Both navigation abilities and gait can be affected by the atrophy in the medial temporal cortex. This study aimed to determine whether navigation abilities could differentiate seniors with and without medial temporal lobe atrophy who complained about their cognitive status. The participants, classified to either the medial temporal atrophy group (n = 23) or the control group (n = 22) underwent neuropsychological assessment and performed a spatial navigation task while their gait parameters were recorded. The study showed no significant differences between the two groups in memory, fluency, and semantic knowledge or typical measures of navigating abilities. However, gait parameters, particularly the propulsion index during certain phases of the navigation task, distinguished between seniors with and without medial temporal lobe lesions. These findings suggest that the gait parameters in the navigation task may be a valuable tool for identifying seniors with cognitive complaints and subtle medial temporal atrophy.
The Psychometric Properties of Two Brief Measures of Teamwork in Sport
Desmond McEwan, Eesha J. Shah, Kaitlin L. Crawford, Patricia C. Jackman, Matt D. Hoffmann, Ethan Cardinal, Mark W. Bruner, Colin D. McLaren, and Alex J. Benson

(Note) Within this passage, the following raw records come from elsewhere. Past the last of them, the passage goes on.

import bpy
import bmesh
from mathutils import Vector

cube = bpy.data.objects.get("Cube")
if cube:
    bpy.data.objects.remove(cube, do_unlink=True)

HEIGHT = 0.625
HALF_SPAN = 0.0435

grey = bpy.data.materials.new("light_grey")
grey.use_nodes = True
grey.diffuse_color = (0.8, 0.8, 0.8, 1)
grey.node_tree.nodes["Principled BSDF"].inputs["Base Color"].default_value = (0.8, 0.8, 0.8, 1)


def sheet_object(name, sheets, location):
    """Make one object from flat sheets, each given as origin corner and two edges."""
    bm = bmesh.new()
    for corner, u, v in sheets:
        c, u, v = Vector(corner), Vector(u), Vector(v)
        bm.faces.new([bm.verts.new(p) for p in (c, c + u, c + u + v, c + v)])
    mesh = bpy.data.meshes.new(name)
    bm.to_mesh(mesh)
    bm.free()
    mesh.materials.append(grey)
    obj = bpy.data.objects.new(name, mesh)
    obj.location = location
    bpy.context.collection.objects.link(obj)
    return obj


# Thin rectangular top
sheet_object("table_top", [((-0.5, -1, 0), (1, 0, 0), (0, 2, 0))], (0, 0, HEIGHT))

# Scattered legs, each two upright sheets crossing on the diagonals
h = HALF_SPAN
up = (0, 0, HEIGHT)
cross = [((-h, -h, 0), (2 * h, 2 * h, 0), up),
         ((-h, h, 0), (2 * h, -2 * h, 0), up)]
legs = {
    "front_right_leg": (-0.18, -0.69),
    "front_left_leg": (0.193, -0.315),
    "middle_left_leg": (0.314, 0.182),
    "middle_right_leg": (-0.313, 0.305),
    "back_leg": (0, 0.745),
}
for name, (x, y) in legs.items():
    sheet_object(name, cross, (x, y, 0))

In the current study, the structural and external validity of data derived from two shorter versions of the Multidimensional Assessment of Teamwork in Sport (MATS) were examined using multilevel analyses. Evidence of model–data fit was shown for both a 5-factor model comprising 19 items (with subscales assessing teamwork preparation, execution, evaluation, adjustments, and management of team maintenance) and a single-factor model comprising five items (providing a global estimate of teamwork). In general, data from both versions were positively and significantly correlated with (and distinct from) athletes’ perceptions of team cohesion, collective efficacy, performance satisfaction, enjoyment in their sport, and commitment to their team and their coaches’ transformational leadership. The measures appear well suited to detect between-teams differences, as evidenced by intraclass correlation coefficients and acceptable reliability estimates of team-level scores. In summary, the 19-item Multidimensional Assessment of Teamwork in Sport-Short and five-item Multidimensional Assessment of Teamwork in Sport-Global provide conceptually and psychometrically sound questionnaires to briefly measure teamwork in sport.